Airey Neave joined the Territorial Army as a Royal Artillery officer and was called up to regular service at the beginning of the war.
He was sent to France in February 1940 as part of a searchlight regiment, but was wounded and captured by the Germans at Calais in May 1940.
In April 1941 he escaped from a POW camp in German-occupied western Poland, but was captured while trying to enter Soviet-controlled Poland and was briefly in the hands of the Gestapo. He was then sent to Colditz Castle.
Neave escaped from Colditz at his second attempt in January 1942, using a trap door beneath the camp’s theatre stage during a show. Disguised in home-made German uniforms, he and a fellow prisoner walked out of the prison, then travelled by train and on foot into neutral Switzerland.

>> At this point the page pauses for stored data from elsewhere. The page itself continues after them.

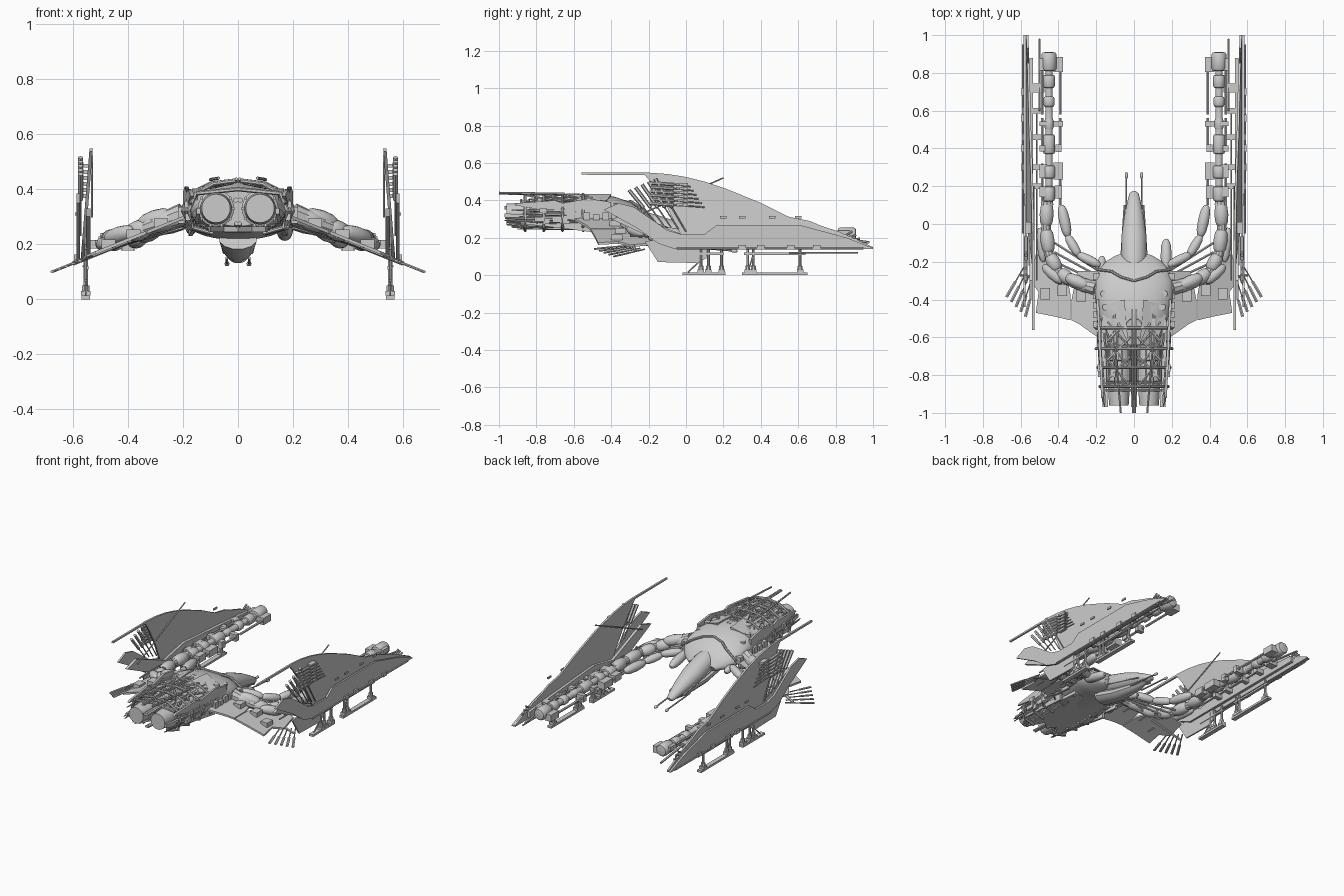
import bpy, bmesh, math, random
from mathutils import Vector as V

random.seed(4)


def part(name, bm, mirror=True, angle=35):
    bmesh.ops.recalc_face_normals(bm, faces=bm.faces)
    me = bpy.data.meshes.new(name)
    bm.to_mesh(me)
    bm.free()
    ob = bpy.data.objects.new(name, me)
    bpy.context.collection.objects.link(ob)
    bpy.ops.object.select_all(action='DESELECT')
    ob.select_set(True)
    bpy.context.view_layer.objects.active = ob
    bpy.ops.object.shade_smooth_by_angle(angle=math.radians(angle))
    if mirror:
        m = ob.modifiers.new("mirror", 'MIRROR')
        m.use_mirror_merge = False
    return ob


def sweep(bm, pts, radii, n=12):
    """Tube through pts; each radius is a number or (sideways, upward) pair."""
    pts = [V(p) for p in pts]
    rings = []
    for i, p in enumerate(pts):
        t = (pts[min(i + 1, len(pts) - 1)] - pts[max(i - 1, 0)]).normalized()
        u = t.cross(V((0, 0, 1)))
        u = u.normalized() if u.length > 1e-3 else V((1, 0, 0))
        w = u.cross(t)
        r = radii[i] if isinstance(radii, list) else radii
        a, b = r if isinstance(r, tuple) else (r, r)
        rings.append([bm.verts.new(p + u * a * math.cos(2 * math.pi * (k + .5) / n)
                                   + w * b * math.sin(2 * math.pi * (k + .5) / n)) for k in range(n)])
    for q, s in zip(rings, rings[1:]):
        for k in range(n):
            bm.faces.new((q[k], q[(k + 1) % n], s[(k + 1) % n], s[k]))
    bm.faces.new(rings[0][::-1])
    bm.faces.new(rings[-1])


def rod(bm, a, b, r=.006, n=6):
    sweep(bm, [a, b], r, n)


def box(bm, c, s):
    vs = bmesh.ops.create_cube(bm, size=1)['verts']
    for v in vs:
        v.co = V(c) + V([v.co[i] * s[i] for i in range(3)])


def slab(bm, poly, f, t):
    """Flat outline mapped to 3D by f, thickened by vector t."""
    a = [bm.verts.new(V(f(*p))) for p in poly]
    b = [bm.verts.new(v.co + V(t)) for v in a]
    bm.faces.new(a)
    bm.faces.new(b[::-1])
    for i in range(len(a)):
        j = (i + 1) % len(a)
        bm.faces.new((a[i], b[i], b[j], a[j]))


def bead(bm, a, b, r, n=14):
    """Long rounded pod from a to b."""
    a, b = V(a), V(b)
    st = [0, .06, .2, .5, .8, .94, 1]
    sweep(bm, [a.lerp(b, s) for s in st], [r * k for k in (.3, .6, .88, 1, .88, .6, .3)], n)


# tall side fins, leaning slightly inwards
fin = lambda y, z: (.572 - (z - .14) * .08, y, z)
bm = bmesh.new()
slab(bm, [(-.56, .548), (-.2, .548), (-.1, .541), (0, .525), (.1, .5), (.2, .467), (.3, .427), (.4, .386),
          (.5, .336), (.55, .312), (.66, .29), (.72, .265), (.82, .232), (1, .15), (1, .14), (.1, .14),
          (-.03, .22), (-.1, .36), (-.19, .5), (-.22, .535), (-.56, .537)], fin, (-.012, 0, 0))
part("tall_fin", bm)

# lower outer armour with swept tail
bm = bmesh.new()
slab(bm, [(-.44, .35), (-.36, .385), (-.28, .365), (-.1, .24), (-.03, .22), (.1, .22), (.16, .265), (.62, .265),
          (.75, .23), (.86, .2), (1, .145), (1, .14), (-.06, .14), (-.15, .17), (-.26, .25)],
     lambda y, z: (.574, y, z), (.012, 0, 0))
slab(bm, [(-.22, .18), (-.15, .07), (.06, .065), (.11, .09), (.11, .16), (-.1, .2)],
     lambda y, z: (.548, y, z), (.01, 0, 0))
slab(bm, [(-.4, .3), (-.1, .16), (.88, .16), (.88, .2), (.2, .25), (0, .21), (-.3, .33)],
     lambda y, z: (.535, y, z), (.018, 0, 0))
part("fin_armour", bm)

# trim rails, clips and spears on the fins
bm = bmesh.new()
rod(bm, (.588, -.05, .142), (.588, .95, .142), .005)
rod(bm, (.56, .55, .12), (.56, .92, .12), .005)
rod(bm, (.515, -.3, .21), (.515, .6, .21), .005)
rod(bm, (.5, .6, .225), (.5, .98, .175), .007)
rod(bm, (.53, -.3, .3), (.53, .2, .52), .004)
for y in (.2, .3, .46, .6):
    box(bm, (.588, y, .31), (.008, .035, .012))
    box(bm, (.586, y + .1, .15), (.02, .04, .025))
    box(bm, (.51, y, .2), (.06, .03, .03))
box(bm, (.51, .72, .2), (.07, .05, .03))
for y in (.89, .91, .93):
    rod(bm, (.56, .8, .18), (.56, y, .235 - (y - .89)), .006)
part("fin_trim", bm)

# feather blades fanned at the trailing edge of each fin
bm = bmesh.new()
for i in range(5):
    a, b = V((.572, -.16 + .04 * i, .28 - .012 * i)), V((.572, -.305 + .035 * i, .455 + .015 * i))
    sweep(bm, [a, a.lerp(b, .45), a.lerp(b, .47), b], [.004, .004, .01, .01], 6)
for i in range(6):
    z = .375 + .022 * i
    sweep(bm, [(.572, .1 - .015 * i, z - .012), (.572, -.06, z), (.572, -.07, z), (.572, -.19, z + .008)],
          [.004, .004, .011, .011], 8)
    box(bm, (.56, -.02, z), (.03, .06, .014))
part("fin_feathers", bm)

# landing skids
bm = bmesh.new()
for y0, y1, st in ((-.02, .21, (.08, .12, .19)), (.3, .65, (.33, .36, .61))):
    box(bm, (.553, (y0 + y1) / 2, .007), (.03, y1 - y0, .014))
    box(bm, (.553, (y0 + y1) / 2, .115), (.018, y1 - y0 - .02, .012))
    for y in st:
        sweep(bm, [(.553, y, .01), (.553, y, .05), (.553, y, .051), (.553, y, .15)], [.014, .014, .008, .008], 8)
        box(bm, (.553, y, .022), (.035, .035, .016))
    rod(bm, (.553, y0 + .03, .015), (.553, st[0] + .03, .11), .004)
part("landing_skids", bm)

# stepped cannon booms
bm = bmesh.new()
prof = [(.1, .025)]
for y0, y1, r in ((.12, .2, .032), (.24, .31, .034), (.37, .475, .033), (.5, .56, .024),
                  (.62, .675, .03), (.72, .79, .032), (.81, .91, .04)):
    prof += [(y0, .02), (y0 + .003, r * .85), (y0 + .012, r), (y1 - .012, r), (y1 - .003, r * .85), (y1, .02)]
sweep(bm, [(.45, y, .215) for y, r in prof], [r for y, r in prof], 16)
for y0, y1 in ((.1, .32), (.4, .56), (.58, .85)):
    rod(bm, (.39, y0, .2), (.39, y1, .2), .008)
    rod(bm, (.485, y0, .225), (.485, y1, .225), .007)
for y, l, w in ((.845, .08, .05), (.53, .03, .05), (.4, .04, .03), (.28, .09, .05), (.17, .07, .04)):
    box(bm, (.4, y, .2), (w, l, .045))
    box(bm, (.48, y, .225), (.04, l * .8, .03))
part("cannon_boom", bm)

# jointed arms from hull to boom
bm = bmesh.new()
path = [(.46, .12, .215), (.465, -.02, .215), (.45, -.16, .22), (.4, -.25, .235), (.32, -.31, .265), (.2, -.34, .31)]
sweep(bm, path, [.03, .026, .026, .026, .03, .04], 10)
for a, b in zip(path, path[1:]):
    bead(bm, a, b, .038)
for a, b, r in (((.385, .1, .21), (.35, -.07, .22), .03), ((.355, -.06, .22), (.29, -.17, .25), .026),
                ((.3, -.16, .25), (.18, -.22, .28), .026), ((.5, -.02, .2), (.48, -.2, .2), .025),
                ((.48, -.22, .22), (.38, -.31, .25), .03), ((.36, -.28, .27), (.24, -.33, .31), .035)):
    bead(bm, a, b, r)
for i in range(4):
    rod(bm, (.2, -.24 - .03 * i, .26 + .01 * i), (.42, -.1 - .05 * i, .2), .007)
for x, y in ((.47, -.37), (.38, -.35), (.28, -.38)):
    box(bm, (x, y, .27 - .4 * (x - .3)), (.05, .06, .03))
part("jointed_arm", bm)

# low sloping wing plates
wing = lambda x, y: (x, y, .25 - .4 * (x - .3))
bm = bmesh.new()
slab(bm, [(.16, -.62), (.22, -.58), (.29, -.53), (.33, -.51), (.33, -.4), (.3, -.25), (.16, -.25)], wing, (0, 0, .012))
slab(bm, [(.335, -.51), (.42, -.49), (.52, -.47), (.505, -.36), (.55, -.3), (.52, -.16), (.45, -.17),
          (.36, -.25), (.335, -.38)], wing, (0, 0, .012))
part("low_wing", bm)

# finger rods at the wing tips
bm = bmesh.new()
for i in range(5):
    a, b = V(wing(.53 + .012 * i, -.32 + .025 * i)), V(wing(.575 + .025 * i, -.49 + .026 * i))
    sweep(bm, [a, a.lerp(b, .5), a.lerp(b, .52), b], [.004, .004, (.009, .005), (.009, .005)], 6)
rod(bm, wing(.4, -.3), wing(.6, -.27), .008)
part("wing_fingers", bm)

# main hull, drooping towards the nose
bm = bmesh.new()
sec = [(-.17, .25, .1, .03), (-.2, .265, .15, .045), (-.25, .285, .19, .075), (-.32, .31, .21, .085),
       (-.4, .33, .205, .092), (-.48, .335, .19, .095), (-.56, .335, .16, .085), (-.64, .335, .12, .07)]
sweep(bm, [(0, y, z) for y, z, a, b in sec], [(a, b) for y, z, a, b in sec], 32)
part("main_hull", bm, False)

# drooping cockpit nose
bm = bmesh.new()
sec = [(-.34, .31, .03, .03), (-.27, .29, .055, .06), (-.18, .262, .068, .065), (-.06, .228, .066, .06),
       (.04, .2, .052, .045), (.11, .178, .037, .03), (.16, .16, .025, .02), (.172, .155, .012, .01)]
sweep(bm, [(0, y, z) for y, z, a, b in sec], [(a, b) for y, z, a, b in sec], 24)
sweep(bm, [(0, -.3, .22), (0, -.15, .18), (0, .03, .155), (0, .12, .15)],
      [(.07, .04), (.055, .04), (.035, .025), (.015, .01)], 12)
part("cockpit_nose", bm, False)
bm = bmesh.new()
rod(bm, (.042, .02, .15), (.04, .26, .13), .005)
bead(bm, (.04, .24, .13), (.04, .275, .128), .009)
rod(bm, (.07, -.22, .25), (.05, .1, .17), .006)
sweep(bm, [(.2, -.24, .31), (.12, -.25, .365), (.07, -.28, .385), (0, -.3, .395)], .008, 8)
part("nose_probes", bm)

# side gun pods: the right one is longer
bm = bmesh.new()
bead(bm, (.17, -.26, .27), (.17, -.08, .23), .03)
bead(bm, (-.17, -.26, .27), (-.17, -.17, .25), .022)
part("gun_pods", bm, False)

# twin engines with hollow ringed nozzles
bm = bmesh.new()
prof = [(-.5, .05), (-.56, .06), (-.6, .06), (-.605, .05), (-.64, .05), (-.645, .064), (-.72, .064), (-.725, .054),
        (-.76, .054), (-.765, .066), (-.83, .066), (-.835, .058), (-.87, .058), (-.96, .052), (-.96, .044),
        (-.9, .042), (-.9, .03), (-.93, .028), (-.93, .018), (-.91, .012)]
sweep(bm, [(.08, y, .33) for y, r in prof], [r for y, r in prof], 28)
for k in range(10):
    a = k * math.pi / 5
    x, z = .08 + .064 * math.cos(a), .33 + .064 * math.sin(a)
    rod(bm, (x, -.55, z), (x, -.86, z), .006)
part("engine", bm)

# frame around the engines: arches, spine and cross bars
bm = bmesh.new()
for y, k in ((-.55, 1), (-.66, 1), (-.76, .95), (-.86, .9)):
    sweep(bm, [(.1 * k, y, .24), (.18 * k, y, .26), (.2 * k, y, .32), (.17 * k, y, .385), (.1 * k, y, .42),
               (0, y, .432)], .009, 8)
rod(bm, (.01, -.45, .425), (.006, -1, .437), .006)
rod(bm, (.01, -.45, .25), (.006, -.96, .275), .008)
rod(bm, (.008, -.5, .36), (.008, -.97, .36), .01)
for y in (-.84, -.88):
    rod(bm, (0, y, .4), (.15, y, .385), .008)
for i in range(3):
    rod(bm, (.02, -.5 - .1 * i, .425), (.14, -.62 - .1 * i, .4), .008)
    rod(bm, (.14, -.52 - .1 * i, .4), (.02, -.66 - .1 * i, .43), .006)
part("engine_frame", bm)

# ragged side cowlings, spikes and pipes
bm = bmesh.new()
slab(bm, [(-.4, .39), (-.52, .41), (-.66, .385), (-.7, .4), (-.9, .385), (-.92, .375), (-.78, .35), (-.72, .33),
          (-.62, .3), (-.5, .27), (-.4, .26)], lambda y, z: (.2 + (y + .4) * .05, y, z), (-.014, 0, 0))
slab(bm, [(-.5, .3), (-.7, .315), (-.97, .33), (-.97, .31), (-.9, .295), (-.88, .275), (-.7, .255), (-.5, .23)],
     lambda y, z: (.185 + (y + .4) * .06, y, z), (-.014, 0, 0))
slab(bm, [(.05, -.4), (.13, -.42), (.17, -.5), (.13, -.6), (.08, -.52), (.03, -.64)],
     lambda x, y: (x, y, .438 - x * x * 2), (0, 0, -.015))
slab(bm, [(0, -.4), (.14, -.4), (.16, -.6), (.1, -.9), (.05, -.8), (0, -.85)],
     lambda x, y: (x, y, .245), (0, 0, .02))
for i in range(26):
    a = random.uniform(-.9, 1.15)
    x, z = .185 * math.cos(a), .325 + .095 * math.sin(a)
    y0, y1 = random.uniform(-.6, -.45), random.uniform(-.98, -.7)
    sweep(bm, [(x, y0, z), (x * .98, (y0 + y1) / 2, z), (x * .92, y1, z + .005)], [.011, .009, .003], 6)
    box(bm, (x, random.uniform(-.8, -.45), z), (.025, random.uniform(.03, .07), .025))
rod(bm, (.1, -.65, .435), (.07, -1, .44), .006)
part("engine_cowling", bm)

# hatches and bolts on the hull top
bm = bmesh.new()
for x, y, z in ((.16, -.37, .375), (.15, -.44, .395), (.1, -.34, .378)):
    rod(bm, (x, y, z - .02), (x, y, z + .008), .018, 12)
for i in range(6):
    box(bm, (.2, -.28 - .05 * i, .3 + .01 * (i % 2)), (.035, .035, .05))
part("hull_fittings", bm)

Neave eventually returned to England, becoming the first British officer to make a ‘home run’ from Colditz. After the war Neave became a Member of Parliament, but was killed in 1979 by an Irish Republican terror group who planted a bomb beneath his car, which exploded as he drove out of the Palace of Westminster car park.